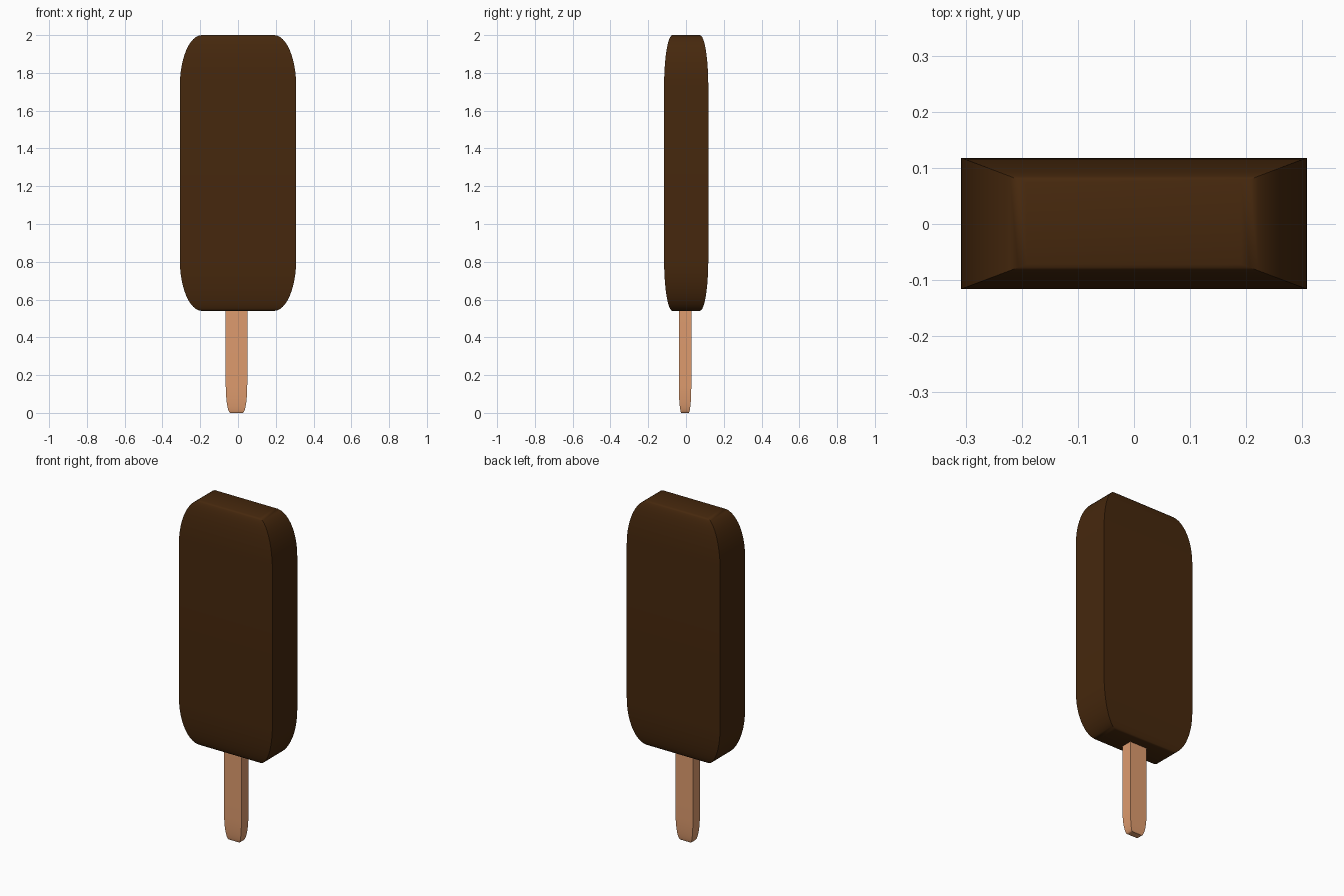
import bpy, bmesh, math

if "Cube" in bpy.data.objects:
    bpy.data.objects.remove(bpy.data.objects["Cube"])

STEPS = 12


def material(name, rgb):
    m = bpy.data.materials.new(name)
    m.diffuse_color = (*rgb, 1)
    m.use_nodes = True
    m.node_tree.nodes["Principled BSDF"].inputs["Base Color"].default_value = m.diffuse_color
    return m


def rounded_bar(name, centre, half, z0, z1, end_height, end_scale, mat):
    """Rectangular bar whose two ends taper along a quarter ellipse."""
    end = []
    for i in range(STEPS + 1):
        a = i / STEPS * math.pi / 2
        end.append((end_height * (1 - math.cos(a)),
                    end_scale + (1 - end_scale) * math.sin(a)))
    profile = [(z0 + h, s) for h, s in end] + [(z1 - h, s) for h, s in reversed(end)]

    bm = bmesh.new()
    rings = []
    for z, s in profile:
        rings.append([bm.verts.new((centre[0] + sx * half[0] * s,
                                    centre[1] + sy * half[1] * s, z))
                      for sx, sy in ((-1, -1), (1, -1), (1, 1), (-1, 1))])
    for a, b in zip(rings, rings[1:]):
        for k in range(4):
            n = (k + 1) % 4
            bm.faces.new((a[k], a[n], b[n], b[k]))
    bm.faces.new(rings[0][::-1])
    bm.faces.new(rings[-1])
    bmesh.ops.recalc_face_normals(bm, faces=bm.faces)
    mesh = bpy.data.meshes.new(name)
    bm.to_mesh(mesh)
    bm.free()
    mesh.materials.append(mat)
    ob = bpy.data.objects.new(name, mesh)
    bpy.context.collection.objects.link(ob)

    # smooth lengthwise, crisp long corners
    bpy.ops.object.select_all(action='DESELECT')
    ob.select_set(True)
    bpy.context.view_layer.objects.active = ob
    bpy.ops.object.shade_smooth_by_angle(angle=math.radians(35))
    return ob


# chocolate coated bar
rounded_bar("ice_cream_bar", (0, 0.001), (0.308, 0.117), 0.54, 2.0, 0.27, 0.62,
            material("chocolate", (0.061, 0.021, 0.004)))

# wooden stick, running up inside the bar
rounded_bar("stick", (-0.008, -0.005), (0.057, 0.033), 0.0, 0.85, 0.15, 0.58,
            material("wood", (0.73, 0.33, 0.156)))
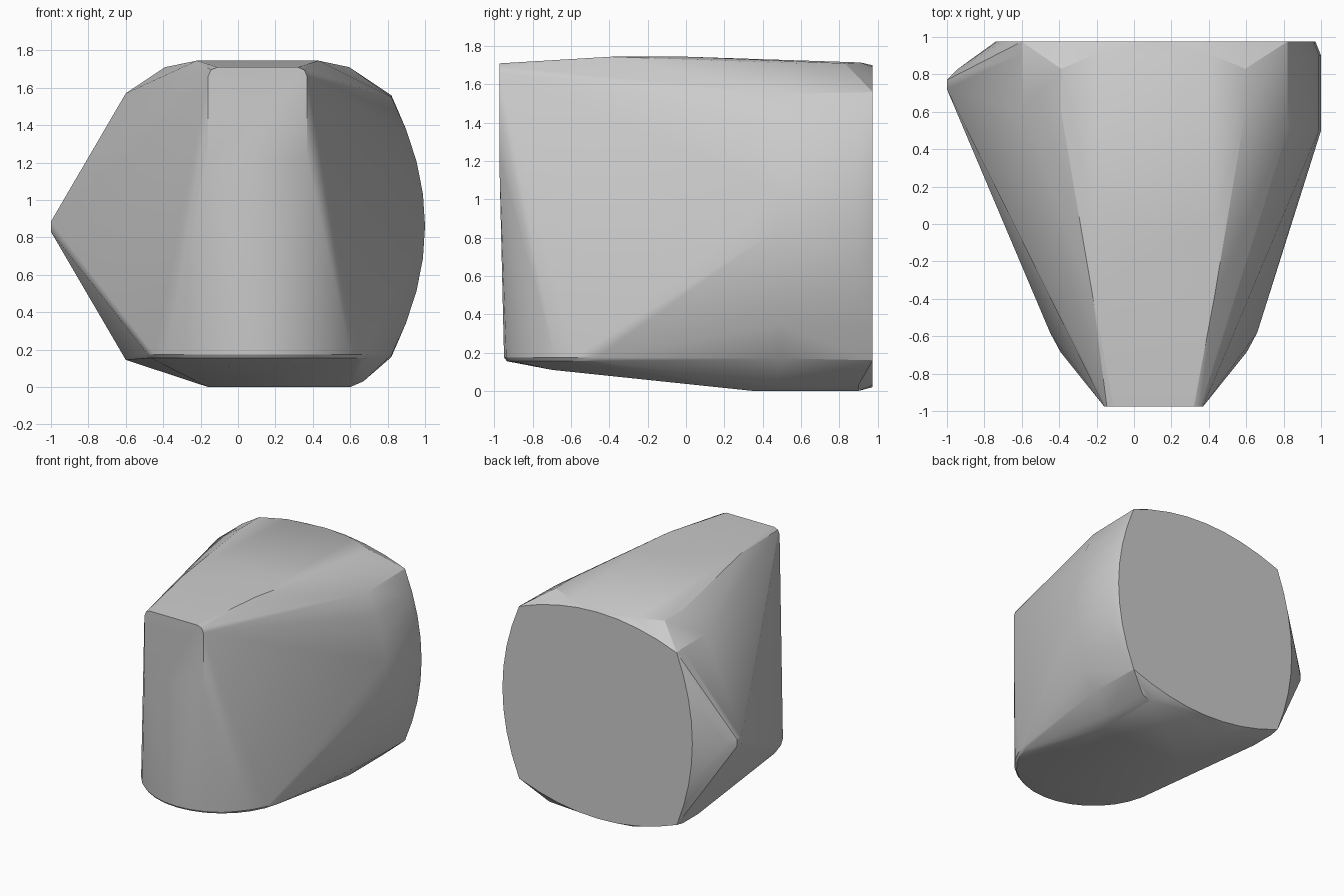
import bpy, bmesh
from math import sin, cos, radians

cube = bpy.data.objects.get("Cube")
if cube:
    bpy.data.objects.remove(cube, do_unlink=True)

CX, CZ = 0.11, 0.86      # centre of the rear end
points = []


def add(xs, ys, zs):
    """Every combination of the given coordinates."""
    points.extend((x, y, z) for x in xs for y in ys for z in zs)


def bulge(start, end, sag, steps, place):
    """A shallow arc of points between two corners."""
    for i in range(steps + 1):
        t = i / steps
        place(start + (end - start) * t, sag * 4 * t * (1 - t))


# Flat rear end: a square with bulging sides
LOW, HIGH = 0.16, 1.56
bulge(LOW, HIGH, 0.14, 8, lambda z, s: add([-0.6 - s], [0.975], [z]))
bulge(LOW, HIGH, 0.15, 8, lambda z, s: add([0.82 + s], [0.975], [z]))
bulge(-0.6, 0.82, 0.14, 8, lambda x, s: add([x], [0.975], [HIGH + s]))
bulge(-0.6, 0.82, 0.14, 8, lambda x, s: add([x], [0.975], [LOW - s]))

# Left flank: curved band ahead of the rear end
bulge(0.17, 1.55, 0.18, 8, lambda z, s: add([0.82 + s], [0.5, 0.9], [z]))

# Roof: shallow crown and its shoulders
add([-0.22, 0.43], [-0.39, 0.0], [1.745])
add([-0.39, 0.595], [0.6, 0.83], [1.71])
add([-0.2, 0.4], [0.91], [1.715])
add([-0.6], [0.6, 0.91], [1.57])
add([0.815], [0.6, 0.91], [1.555])

# Pointed right flank
add([-1.0], [0.72, 0.77], [0.83, 0.885])
add([-0.94], [0.83], [0.86])

# Narrow front panel with rounded top corners
add([-0.16, 0.37], [-0.975], [1.22, 1.66])
add([-0.145, 0.355], [-0.975], [1.695])
add([-0.11, 0.32], [-0.975], [1.71])

# Rounded lower front rim
for i in range(17):
    a = radians(-180 + i * 11.25)
    for r, z in ((0.6, 0.175), (0.585, 0.155)):
        add([0.105 + r * cos(a)], [-0.35 + r * sin(a)], [z])
add([-0.05, 0.3], [-0.7], [0.11])

# Underside
add([-0.16, 0.6], [0.35, 0.9], [0.0])
add([0.67], [0.47, 0.9], [0.03])
add([-0.6], [0.7, 0.9], [0.145])

# Skin stretched over the control points
bm = bmesh.new()
for p in points:
    bm.verts.new(p)
bmesh.ops.remove_doubles(bm, verts=bm.verts, dist=0.002)
hull = bmesh.ops.convex_hull(bm, input=bm.verts)
loose = {g for g in hull["geom_interior"] + hull["geom_unused"]
         if isinstance(g, bmesh.types.BMVert)}
bmesh.ops.delete(bm, geom=list(loose), context='VERTS')
bmesh.ops.dissolve_limit(bm, angle_limit=radians(1.5), verts=bm.verts, edges=bm.edges)
bmesh.ops.recalc_face_normals(bm, faces=bm.faces)

mesh = bpy.data.meshes.new("body_shell")
bm.to_mesh(mesh)
bm.free()
shell = bpy.data.objects.new("body_shell", mesh)
bpy.context.collection.objects.link(shell)

# Plain grey material
grey = bpy.data.materials.new("light_grey")
grey.use_nodes = True
colour = (0.6, 0.6, 0.6, 1.0)
grey.diffuse_color = colour
grey.node_tree.nodes["Principled BSDF"].inputs["Base Color"].default_value = colour
mesh.materials.append(grey)

# Smooth shading with crisp edges
bpy.ops.object.select_all(action='DESELECT')
shell.select_set(True)
bpy.context.view_layer.objects.active = shell
bpy.ops.object.shade_smooth_by_angle(angle=radians(22))
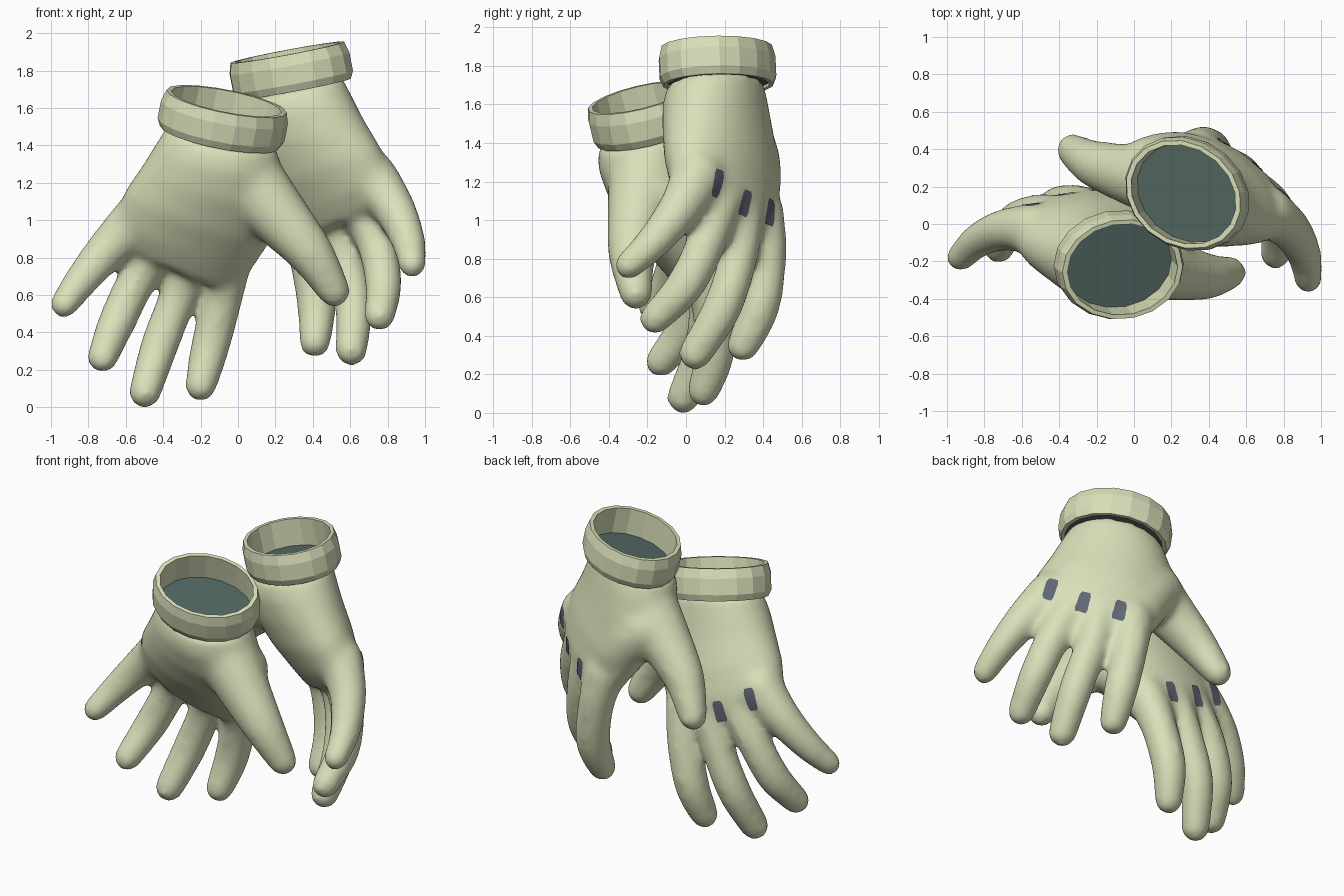
import bpy, bmesh, math
from mathutils import Vector as V, Matrix

if "Cube" in bpy.data.objects:
    bpy.data.objects.remove(bpy.data.objects["Cube"])


def material(name, rgb):
    m = bpy.data.materials.new(name)
    m.diffuse_color = (*rgb, 1)
    m.use_nodes = True
    m.node_tree.nodes["Principled BSDF"].inputs["Base Color"].default_value = m.diffuse_color
    return m


CLOTH = material("pale_cream_green", (0.70, 0.75, 0.49))
TEAL = material("dark_teal", (0.08, 0.13, 0.115))
SLATE = material("slate_stitch", (0.12, 0.135, 0.18))


def finish(bm, name, mat, smooth=False):
    bmesh.ops.recalc_face_normals(bm, faces=bm.faces)
    me = bpy.data.meshes.new(name)
    bm.to_mesh(me)
    bm.free()
    me.materials.append(mat)
    for p in me.polygons:
        p.use_smooth = smooth
    ob = bpy.data.objects.new(name, me)
    bpy.context.collection.objects.link(ob)
    return ob


def loft(bm, rings, closed=False):
    """Skin a list of point rings; cap the ends or join last to first."""
    rows = [[bm.verts.new(p) for p in r] for r in rings]
    n = len(rows[0])
    pairs = list(zip(rows, rows[1:])) + ([(rows[-1], rows[0])] if closed else [])
    for a, b in pairs:
        for i in range(n):
            j = (i + 1) % n
            bm.faces.new((a[i], a[j], b[j], b[i]))
    if not closed:
        bm.faces.new(rows[0])
        bm.faces.new(rows[-1])


def ellipse(c, u, v, a, b, n):
    return [c + u * (a * math.cos(2 * math.pi * i / n)) + v * (b * math.sin(2 * math.pi * i / n))
            for i in range(n)]


def catmull(p, t):
    """Smooth path through 4-component points, t in 0..len-1."""
    i = min(int(t), len(p) - 2)
    f = t - i
    a, b, c, d = p[max(i - 1, 0)], p[i], p[i + 1], p[min(i + 2, len(p) - 1)]
    return [0.5 * (2 * q + (r - o) * f + (2 * o - 5 * q + 4 * r - s) * f * f
                   + (3 * q - o - 3 * r + s) * f ** 3) for o, q, r, s in zip(a, b, c, d)]


def frame(centre, middle, pinky, thumb, flip):
    """Orthonormal hand frame measured from the finger tips."""
    e1 = (V(middle) - V(centre)).normalized()
    w = V(pinky) - V(thumb)
    e2 = (w - e1 * w.dot(e1)).normalized()
    e3 = e1.cross(e2) * flip
    return Matrix((e1, e2, e3)).transposed()


# Front glove in place; the rear one is its mirrored, turned copy
CA, CB = V((-0.08, -0.22, 1.54)), V((0.283, 0.163, 1.80))
FA = frame(CA, (-0.5, -0.03, 0.03), (-0.95, -0.19, 0.52), (0.55, -0.25, 0.58), 1)
FB = frame(CB, (0.597, 0.03, 0.25), (0.95, -0.345, 0.70), (-0.37, 0.405, 0.93), -1)

# Finger paths (x, y, z, radius), thumb, then the web beside the thumb
FINGERS = [
    [(-.53, -.03, 1.01, .145), (-.69, -.03, .85, .118), (-.835, -.09, .68, .097), (-.93, -.18, .55, .08)],
    [(-.40, .03, .90, .13), (-.54, .05, .68, .11), (-.65, .0, .45, .105), (-.725, -.13, .265, .088)],
    [(-.24, .06, .85, .13), (-.318, .11, .60, .108), (-.42, .09, .33, .107), (-.498, -.015, .08, .092)],
    [(-.05, .06, .80, .135), (-.085, .13, .58, .115), (-.15, .15, .32, .11), (-.20, .09, .115, .09)],
    [(.05, -.21, 1.22, .2), (.22, -.25, 1.02, .165), (.39, -.28, .82, .128), (.515, -.26, .62, .092)],
    [(.14, -.16, 1.10, .17), (.08, -.09, 1.03, .165), (.0, -.02, .93, .155)],
]
# Palm sections: centre, width direction, half width, half thickness
PALM = [
    ((-.085, -.225, 1.45), (.97, 0, -.20), .295, .242),
    ((-.10, -.21, 1.34), (.97, 0, -.20), .345, .258),
    ((-.13, -.165, 1.20), (.96, .03, -.25), .39, .252),
    ((-.21, -.085, 1.03), (.94, .10, -.32), .415, .232),
    ((-.30, -.005, .87), (.92, .15, -.37), .40, .187),
    ((-.33, .035, .75), (.90, .17, -.40), .33, .13),
]
# Back stitches: centre and running direction
STITCHES = [((-.55, .09, .98), (-.38, .12, -1)), ((-.365, .18, .875), (-.34, .1, -1)),
            ((-.145, .21, .82), (-.28, .08, -1))]


def glove(prefix, centre, F):
    M = F @ FA.transposed()

    def T(p):
        return centre + M @ (V(p) - CA)

    # Hand: palm loft plus finger balls, fused into one smooth skin
    bm = bmesh.new()
    loft(bm, [[T(p) for p in ellipse(V(c), V(u).normalized(), V((0, .96, .28)), a, b, 28)]
              for c, u, a, b in PALM])
    for path in FINGERS:
        steps = 16 * (len(path) - 1)
        for k in range(steps + 1):
            x, y, z, r = catmull(path, k / 16)
            bmesh.ops.create_icosphere(bm, subdivisions=2, radius=r,
                                       matrix=Matrix.Translation(T((x, y, z))))
    hand = finish(bm, prefix + "_hand", CLOTH, True)
    rm = hand.modifiers.new("fuse", 'REMESH')
    rm.mode = 'VOXEL'
    rm.voxel_size = 0.02
    rm.use_smooth_shade = True
    sm = hand.modifiers.new("soften", 'SMOOTH')
    sm.factor = 0.5
    sm.iterations = 26

    # Cuff: faceted oval band
    n = V((.191, -.229, .954)).normalized()
    u = (V((1, 0, 0)) - n * n.x).normalized()
    v = n.cross(u)

    def oval(s, h):
        return [T(p) for p in ellipse(CA + n * h, u, v, .345 * s, .288 * s, 18)]

    bm = bmesh.new()
    loft(bm, [oval(s, h) for s, h in ((.94, -.1), (1, -.06), (1, .04), (.95, .1), (.87, .1), (.87, -.1))],
         closed=True)
    finish(bm, prefix + "_cuff", CLOTH)

    # Dark lining closing the cuff
    bm = bmesh.new()
    loft(bm, [oval(.88, -.075), oval(.88, -.083)])
    finish(bm, prefix + "_lining", TEAL)

    # Stitches: thin patches wrapped on the back of the hand
    for i, (c, d) in enumerate(STITCHES):
        d = V(d).normalized()
        w = d.cross(V((0, 1, .2))).normalized()
        bm = bmesh.new()
        half = (.025, .035, .035, .035, .035, .035, .025)   # rounded ends
        rows = [[bm.verts.new(T(V(c) + d * (.14 * (r / 6 - .5)) + w * (half[r] * s)))
                 for s in (-1, -.33, .33, 1)] for r in range(7)]
        for a, b in zip(rows, rows[1:]):
            for k in range(3):
                bm.faces.new((a[k], a[k + 1], b[k + 1], b[k]))
        ob = finish(bm, f"{prefix}_stitch_{i + 1}", SLATE, True)
        if ob.data.polygons[0].normal.dot(F.col[2]) < 0:
            ob.data.flip_normals()
        sw = ob.modifiers.new("wrap", 'SHRINKWRAP')
        sw.target = hand
        sw.wrap_mode = 'ABOVE_SURFACE'
        sw.offset = 0.005


glove("front_glove", CA, FA)
glove("rear_glove", CB, FB)
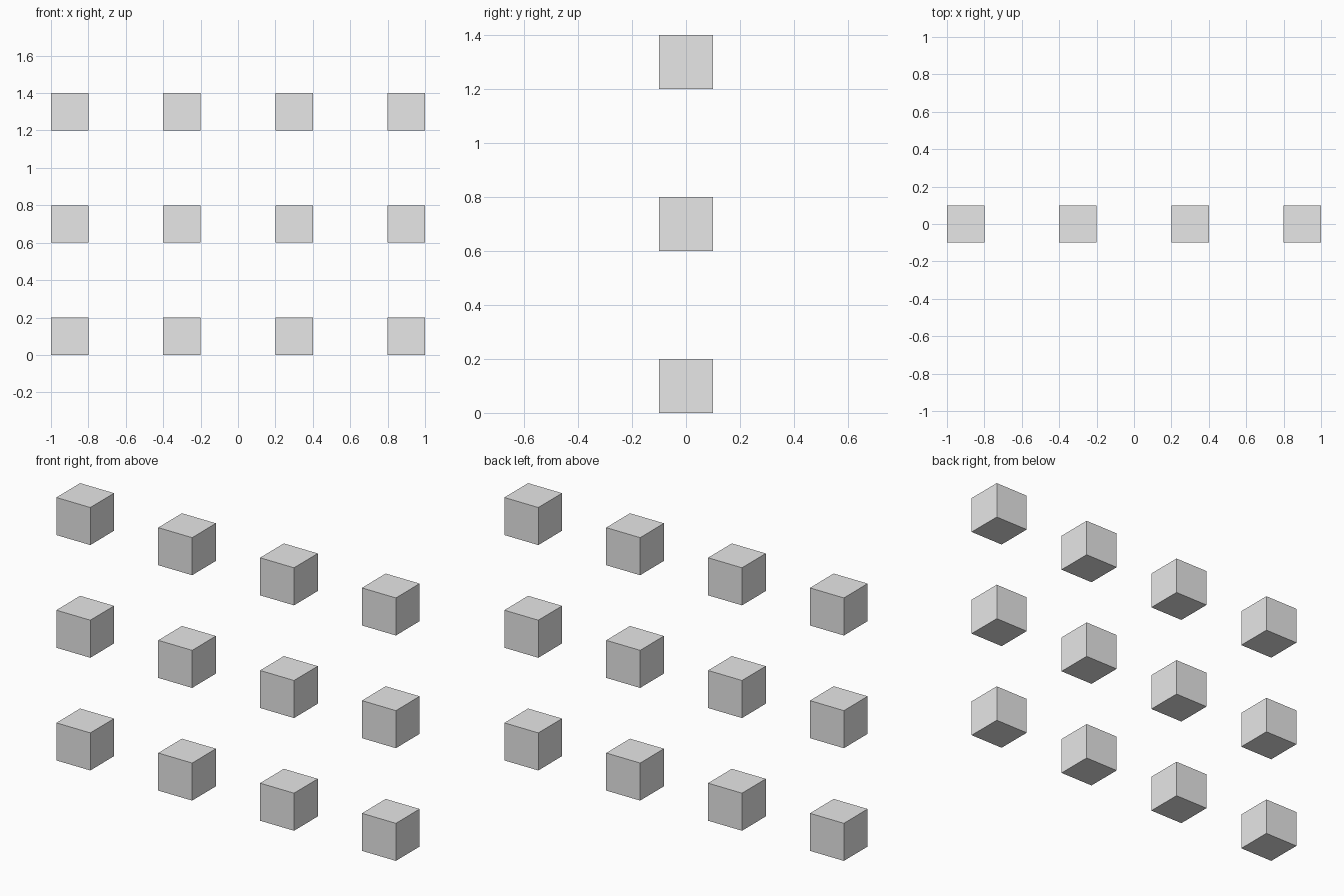
import bpy

# Remove the default cube if present
default = bpy.data.objects.get("Cube")
if default:
    bpy.data.objects.remove(default, do_unlink=True)

SIZE = 0.2      # edge length of each block
STEP = 0.6      # spacing between block centres
COLUMNS, ROWS = 4, 3

# Plain grey material
GREY = (0.8, 0.8, 0.8, 1.0)
grey = bpy.data.materials.new("light_grey")
grey.use_nodes = True
grey.diffuse_color = GREY
for node in grey.node_tree.nodes:
    if node.type == 'BSDF_PRINCIPLED':
        node.inputs["Base Color"].default_value = GREY


def add_block(name, x, z):
    bpy.ops.mesh.primitive_cube_add(size=SIZE, location=(x, 0, z))
    block = bpy.context.object
    block.name = name
    block.data.name = name
    block.data.materials.append(grey)


# Upright grid of separate blocks
for row in range(ROWS):
    for column in range(COLUMNS):
        x = (column - (COLUMNS - 1) / 2) * STEP
        z = SIZE / 2 + row * STEP
        add_block(f"block_row{row + 1}_column{column + 1}", x, z)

◆ Goal of the exercise ◆
Once you reach the line with "add([0.67], [0.47, 0.9], [0.03])" in the data above, copy it and every line after it exactly, up to and including the line with "hull = bmesh.ops.convex_hull(bm, input=bm.verts)".

◆ Written response ◆
add([0.67], [0.47, 0.9], [0.03])
add([-0.6], [0.7, 0.9], [0.145])

# Skin stretched over the control points
bm = bmesh.new()
for p in points:
    bm.verts.new(p)
bmesh.ops.remove_doubles(bm, verts=bm.verts, dist=0.002)
hull = bmesh.ops.convex_hull(bm, input=bm.verts)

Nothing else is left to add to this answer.